And its consequences were perhaps best described by George Soros in his theory of reflexivity. Sub-prime lenders had their role in society because their aggressive lending pushed up house prices across the board, thereby reducing the loan to "value" (LTV) ratio of all houses, and improving the collateral of all lenders. Likewise, when the spigot is turned off at the (subprime) margin, it may force homeowners to dump their houses at distressed prices, reducing the value of real estate generally, and making formerly sound loans, unsound, causing another round of domino effects. The resulting credit losses would severely crimp overall corporate profits, independently of any knock-on effects that may result from the likely job losses in the mortgage and housing industries.
Can we look to the Fed for relief? The Fed has done an admirable job (in the past decade, at least), of firefighting some pretty major threats, like Long Term Capital, Y2K, and the turn of the century bear market. But our relying on it to continue to do so would be a case of "fighting the last war," which involved serious, but singular, issues. But what if there are several major problem areas to be dealt with at the same time? What's worse, what happens if there is series of events that require conflicting prescriptions; e.g., a credit collapse that necessitates a fight against deflation, combined with a spike in oil prices, falling dollar, etc. that creates inflationary pressures?

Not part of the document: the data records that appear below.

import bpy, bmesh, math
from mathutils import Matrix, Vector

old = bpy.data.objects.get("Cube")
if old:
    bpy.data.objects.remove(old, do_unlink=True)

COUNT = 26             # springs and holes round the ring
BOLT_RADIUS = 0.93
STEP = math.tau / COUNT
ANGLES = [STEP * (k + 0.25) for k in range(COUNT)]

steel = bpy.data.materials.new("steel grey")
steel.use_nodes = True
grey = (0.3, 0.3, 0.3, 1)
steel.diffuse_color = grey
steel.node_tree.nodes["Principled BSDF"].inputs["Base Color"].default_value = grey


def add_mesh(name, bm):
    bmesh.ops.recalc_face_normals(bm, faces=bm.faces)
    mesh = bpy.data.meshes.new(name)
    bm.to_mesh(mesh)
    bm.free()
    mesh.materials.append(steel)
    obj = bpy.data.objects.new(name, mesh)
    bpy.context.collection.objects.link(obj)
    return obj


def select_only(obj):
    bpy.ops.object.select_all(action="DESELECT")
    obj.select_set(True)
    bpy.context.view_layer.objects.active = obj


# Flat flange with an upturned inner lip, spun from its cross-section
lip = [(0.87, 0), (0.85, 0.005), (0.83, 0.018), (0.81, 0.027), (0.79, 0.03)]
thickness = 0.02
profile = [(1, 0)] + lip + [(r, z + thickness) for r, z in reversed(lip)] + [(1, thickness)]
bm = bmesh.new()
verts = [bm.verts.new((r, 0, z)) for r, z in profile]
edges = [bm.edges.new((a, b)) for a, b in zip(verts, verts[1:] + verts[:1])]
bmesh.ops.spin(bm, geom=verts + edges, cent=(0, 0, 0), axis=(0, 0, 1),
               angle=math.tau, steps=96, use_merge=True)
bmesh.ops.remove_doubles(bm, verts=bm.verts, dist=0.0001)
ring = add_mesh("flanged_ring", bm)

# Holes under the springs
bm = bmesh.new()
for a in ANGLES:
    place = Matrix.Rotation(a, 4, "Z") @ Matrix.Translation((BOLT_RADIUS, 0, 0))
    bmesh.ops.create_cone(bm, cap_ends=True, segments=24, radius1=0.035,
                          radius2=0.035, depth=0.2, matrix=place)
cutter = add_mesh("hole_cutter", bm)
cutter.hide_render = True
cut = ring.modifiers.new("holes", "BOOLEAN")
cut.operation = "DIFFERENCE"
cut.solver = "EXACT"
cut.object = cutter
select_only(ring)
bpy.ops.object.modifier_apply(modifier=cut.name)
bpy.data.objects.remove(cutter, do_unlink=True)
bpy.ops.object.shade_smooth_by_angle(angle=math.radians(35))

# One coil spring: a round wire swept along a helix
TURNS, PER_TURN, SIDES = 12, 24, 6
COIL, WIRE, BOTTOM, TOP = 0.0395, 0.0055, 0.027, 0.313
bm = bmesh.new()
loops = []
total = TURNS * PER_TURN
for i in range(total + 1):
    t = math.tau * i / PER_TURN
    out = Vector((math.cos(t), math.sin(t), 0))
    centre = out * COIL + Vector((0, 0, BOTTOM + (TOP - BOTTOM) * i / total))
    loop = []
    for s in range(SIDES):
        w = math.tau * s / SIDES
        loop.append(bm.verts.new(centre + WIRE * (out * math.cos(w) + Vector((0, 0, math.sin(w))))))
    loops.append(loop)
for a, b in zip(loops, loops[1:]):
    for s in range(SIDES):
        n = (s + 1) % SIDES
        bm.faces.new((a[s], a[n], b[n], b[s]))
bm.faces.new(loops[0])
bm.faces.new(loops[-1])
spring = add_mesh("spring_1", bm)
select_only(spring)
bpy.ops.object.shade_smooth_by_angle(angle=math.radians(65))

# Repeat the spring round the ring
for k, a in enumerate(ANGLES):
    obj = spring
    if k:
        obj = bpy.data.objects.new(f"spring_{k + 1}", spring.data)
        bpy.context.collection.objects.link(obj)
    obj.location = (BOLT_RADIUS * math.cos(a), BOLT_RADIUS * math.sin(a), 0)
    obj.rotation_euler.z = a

My best guess is that the U. S. economy is a tad stronger than Doug Kass seems to give it credit for (pun intended), although not nearly as "bulletproof" as the bulls seem to think. Specifically, I believe that it is just strong enough to weather the collapse of the housing bubble and the resulting concomitant decrease in consumer spending. But stateside growth will have been pushed so close to the brink by all this, that one more nudge would push it into negative territory. That shock could be exogenous, a terrorist attack or a hedge fund collapse, or something systemic, such as an unraveling of the Chinese banking system as a result of the bad loans linked to capital goods overspending in that country. That's why weakness in the Chinese market may have been "the last straw" of the recent rally.

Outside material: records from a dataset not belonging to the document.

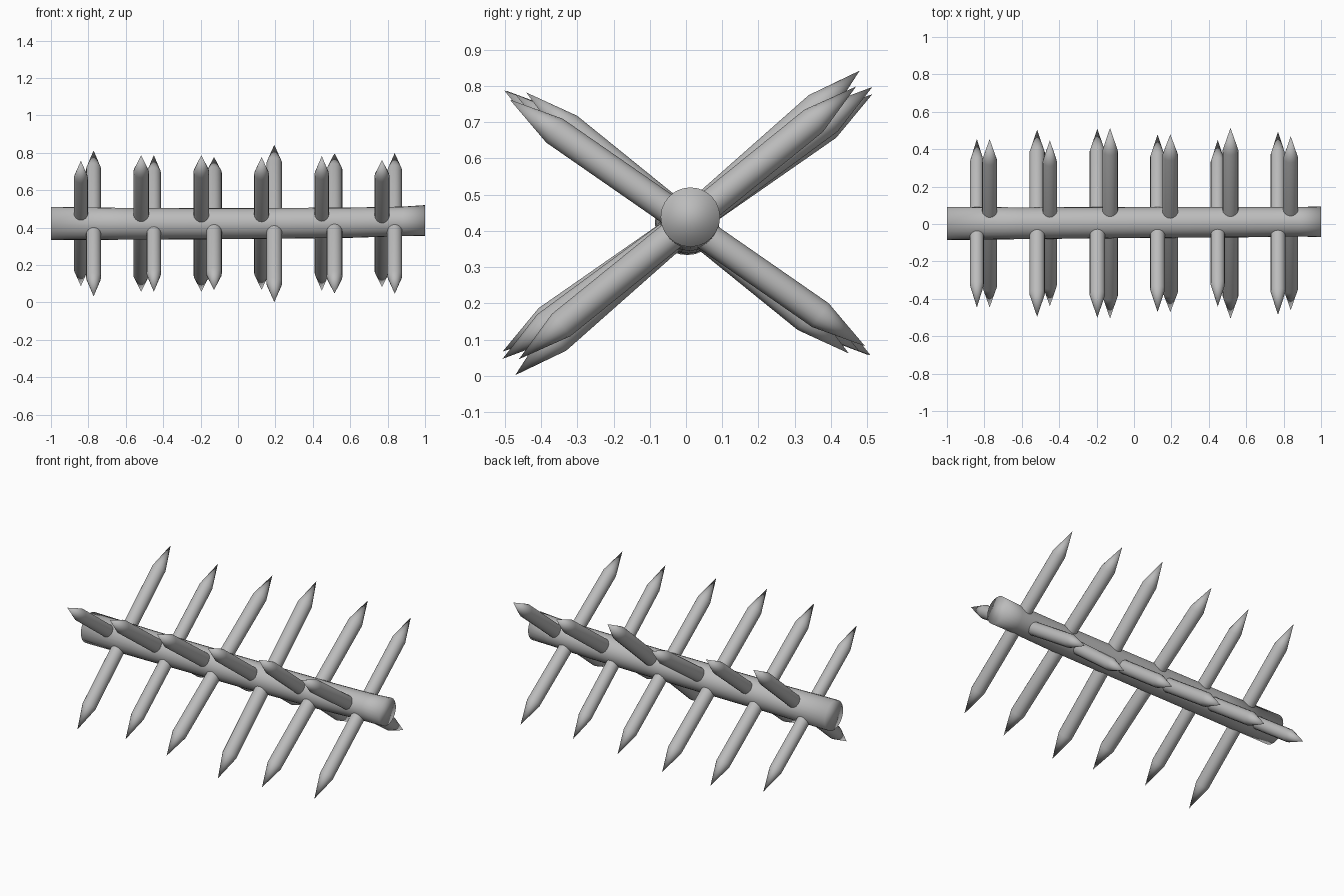
import bpy, bmesh, math
from mathutils import Vector

cube = bpy.data.objects.get("Cube")
if cube:
    bpy.data.objects.remove(cube, do_unlink=True)

grey = bpy.data.materials.new("plain_grey")
grey.use_nodes = True
COLOUR = (0.5, 0.5, 0.5, 1)
grey.diffuse_color = COLOUR
grey.node_tree.nodes["Principled BSDF"].inputs["Base Color"].default_value = COLOUR


def lathe(name, stations, sides, side, up):
    """Skin rings of (centre, radius); a zero radius makes a point."""
    bm = bmesh.new()
    rings = []
    for centre, radius in stations:
        if radius == 0:
            rings.append([bm.verts.new(centre)] * sides)
        else:
            angles = [math.tau * i / sides for i in range(sides)]
            rings.append([bm.verts.new(centre + radius * (side * math.cos(a) + up * math.sin(a)))
                          for a in angles])
    for low, high in zip(rings, rings[1:]):
        for i in range(sides):
            j = (i + 1) % sides
            bm.faces.new(list(dict.fromkeys((low[i], low[j], high[j], high[i]))))
    for ring, (_, radius) in ((rings[0], stations[0]), (rings[-1], stations[-1])):
        if radius:
            bm.faces.new(ring)
    bmesh.ops.recalc_face_normals(bm, faces=bm.faces)
    for face in bm.faces:
        face.smooth = True
    mesh = bpy.data.meshes.new(name)
    bm.to_mesh(mesh)
    bm.free()
    mesh.materials.append(grey)
    obj = bpy.data.objects.new(name, mesh)
    bpy.context.collection.objects.link(obj)
    return obj


# Slightly bent and tapered log
log_path = [(-1, 0.003, 0.422, 0.089), (-0.6, 0.004, 0.420, 0.085), (0, 0.008, 0.421, 0.083),
            (0.6, 0.010, 0.426, 0.081), (0.88, 0.012, 0.433, 0.079), (1, 0.012, 0.438, 0.082)]
lathe("log", [(Vector(p[:3]), p[3]) for p in log_path], 24, Vector((0, 1, 0)), Vector((0, 0, 1)))


# Crossed stakes, pointed at both ends
def stake(name, x, reach, rise):
    centre = Vector((x, 0.004, 0.422))
    half = Vector((0, reach, rise))
    axis = half.normalized()
    shoulder = half - axis * 0.15
    radius = half.length * 0.067
    lathe(name, [(centre - half, 0), (centre - shoulder, radius),
                 (centre + shoulder, radius), (centre + half, 0)],
          16, Vector((1, 0, 0)), axis.cross(Vector((1, 0, 0))))


# Half extents along y and z for each stake
front_leaning = [(0.45, 0.335), (0.50, 0.365), (0.505, 0.365),
                 (0.475, 0.355), (0.445, 0.36), (0.49, 0.34)]
back_leaning = [(0.45, 0.39), (0.445, 0.365), (0.51, 0.355),
                (0.475, 0.42), (0.51, 0.375), (0.465, 0.376)]
for i, ((fy, fz), (by, bz)) in enumerate(zip(front_leaning, back_leaning)):
    x = -0.84 + 0.322 * i
    stake(f"front_leaning_stake_{i + 1}", x, -fy, fz)
    stake(f"back_leaning_stake_{i + 1}", x + 0.068, by, bz)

All this could bring about a market crash scenario as laid out in my "When, Why and How, Stocks Will Fall piece." Based on events (so far!), I still don't see it happening this year. But that's cutting it very close to the line, and a call of "not in 2007" has no margin of safety.
© 2007 Thomas P. Au
Thomas P. Au, CFA | Author & Market Analyst, R. W. Wentworth | New York City, NY | Email